In early October, the FBI announced the arrest of a man named Ross William Ulbricht; he was charged with narcotics trafficking. No ordinary drug pusher, Ulbricht was the founder and chief operator of the notorious online black market Silk Road. The arrest shone a light into one of the best-kept secrets in our increasingly connected society: the existence, and potential, of the Deep Web.
As SEOs, we spend every workday obsessing over search engines; what they can see, what they’ll praise or punish, and how to improve our clients’ rankings in the results pages. We think in links, in social signals, and in search phrases, because at the end of the day we are concerned with what happens when a web user types a query into a search engine. For many internet users—if not most—that’s how the Internet works: you search for something and the relevant results pop up. But the number of pages indexed by web crawlers is just a tiny fraction of all the pages in the World Wide Web as a whole, and exploring the unsearchable ones has become a dark descent into completely unknown territory. And I find it fascinating.
In order for a web page to be indexed, it must be static and linked to other pages. Deep web pages, in contrast, are not indexed by a search engine, and thus never show up in the results. These pages store their content in searchable databases, but they do not actually exist until a specific search calls up the data and creates a dynamic page on which it can be viewed. While most users don’t realize it, they’ve encountered the deep web at some point in their online travels; a lot of the deep web includes stuff like catalog search results, flight schedules, and research data, all of which adds up to an estimated 7,750 terabytes of information. It’s believed that the surface web—our bread and butter—consists of only 1% of the entire World Wide Web.

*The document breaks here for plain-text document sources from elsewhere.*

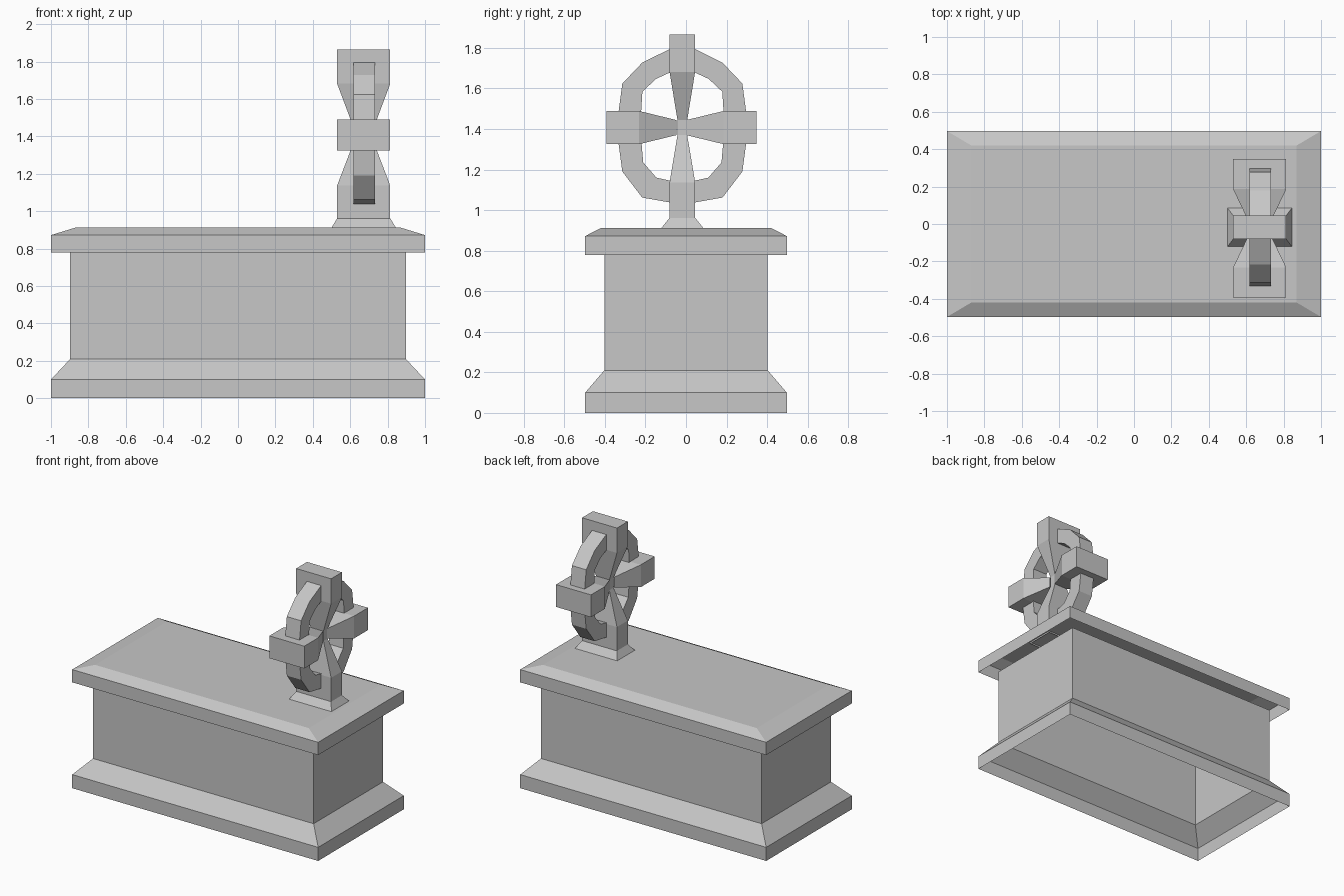
import bpy
import bmesh
from mathutils import Vector

if "Cube" in bpy.data.objects:
    bpy.data.objects.remove(bpy.data.objects["Cube"], do_unlink=True)

# Single stone colour
stone = bpy.data.materials.new("grey_stone")
stone.use_nodes = True
colour = (0.57, 0.57, 0.57, 1)
stone.diffuse_color = colour
stone.node_tree.nodes["Principled BSDF"].inputs["Base Color"].default_value = colour

X, Y, Z = Vector((1, 0, 0)), Vector((0, 1, 0)), Vector((0, 0, 1))


def finish(name, bm):
    bmesh.ops.recalc_face_normals(bm, faces=bm.faces)
    mesh = bpy.data.meshes.new(name)
    bm.to_mesh(mesh)
    bm.free()
    mesh.materials.append(stone)
    obj = bpy.data.objects.new(name, mesh)
    bpy.context.collection.objects.link(obj)
    return obj


def bridge(bm, a, b):
    n = len(a)
    for i in range(n):
        j = (i + 1) % n
        bm.faces.new((a[i], a[j], b[j], b[i]))


def loft(name, sections, origin=Vector(), along=Z, across=Y, cap_start=False, cap_end=False):
    """Join rectangular sections given as (distance, half x, half across)."""
    bm = bmesh.new()
    rings = []
    for dist, hx, hw in sections:
        centre = origin + along * dist
        rings.append([bm.verts.new(centre + X * hx * sx + across * hw * sw)
                      for sx, sw in ((-1, -1), (1, -1), (1, 1), (-1, 1))])
    for a, b in zip(rings, rings[1:]):
        bridge(bm, a, b)
    if cap_start:
        bm.faces.new(rings[0][::-1])
    if cap_end:
        bm.faces.new(rings[-1])
    return finish(name, bm)


# Hollow chest with a flared plinth, open underneath
loft("chest_and_plinth", [(0, 1, .497), (.1, 1, .497), (.21, .897, .403), (.778, .897, .403)])

# Overhanging lid shell with a bevelled top
loft("lid", [(.778, 1, .497), (.872, 1, .497), (.912, .87, .42)], cap_end=True)

# Flared foot of the cross
hub = Vector((.672, -.018, 1.407))
loft("cross_foot", [(.9, .172, .103), (.912, .172, .103), (.962, .142, .063)],
     origin=Vector((hub.x, hub.y, 0)))

# Upright of the cross, pinched at the hub
loft("cross_upright",
     [(-.445, .142, .063), (-.27, .142, .063), (-.037, .053, .024),
      (.037, .053, .024), (.275, .142, .063), (.458, .142, .063)],
     origin=hub, cap_end=True)

# Side arms of the cross
for side, label in ((1, "back"), (-1, "front")):
    loft("cross_arm_" + label,
         [(.024, .053, .037), (.209, .142, .082), (.37, .142, .082)],
         origin=hub + Y * -.005, along=Y * side, across=Z, cap_end=True)

# Faceted ring linking the arms
upper_outer = [(.325, 0), (.296, .217), (.198, .32), (0, .418)]
lower_outer = [(.296, -.217), (.198, -.345), (0, -.38)]
upper_inner = [(.208, 0), (.197, .177), (.13, .24), (0, .3)]
lower_inner = [(.193, -.172), (.128, -.247), (0, -.275)]


def outline(upper, lower):
    half = lower[::-1] + upper
    return half + [(-y, z) for y, z in half[-2:0:-1]]


bm = bmesh.new()
loops = []
for points, sx in ((outline(upper_outer, lower_outer), -1), (outline(upper_outer, lower_outer), 1),
                   (outline(upper_inner, lower_inner), 1), (outline(upper_inner, lower_inner), -1)):
    loops.append([bm.verts.new(hub + X * (.003 + .058 * sx) + Y * y + Z * z) for y, z in points])
for i in range(4):
    bridge(bm, loops[i], loops[(i + 1) % 4])
finish("cross_ring", bm)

Of course, one of the most famous elements of the deep web is the fact that the pages operate in almost complete anonymity, which has made it a haven for illegal activity and black markets such as Silk Road. These sites used a software called TOR, which conceals their IP addresses by bouncing them around several servers and making them very difficult to find. If you searched for these sites in Google, you’d come up with absolutely nothing, because as far as the search engines know, these sites simply do not exist.
This anonymity hasn’t only been used by pornographers and drug lords; the deep web has been hugely helpful in countries where the internet is strictly regulated, because it offers a place for activists to communicate and share information that would get them arrested or killed in real life. In a world of NSA tracking, where your data is a huge commodity, there’s definitely an appeal to the concept of being able to navigate the web without being traced or tracked.
Of course, web pages which specifically avoid being crawled by search engines aren’t of much use to SEOs. But I think it’s amazing to realize that there is a gigantic world beneath our virtual feet; it’s deeply humbling to remember that, at the end of the day, we’re mere drops in the ocean.
SEO news blog post by Mia Steinberg @ 10:54 am on November 6, 2013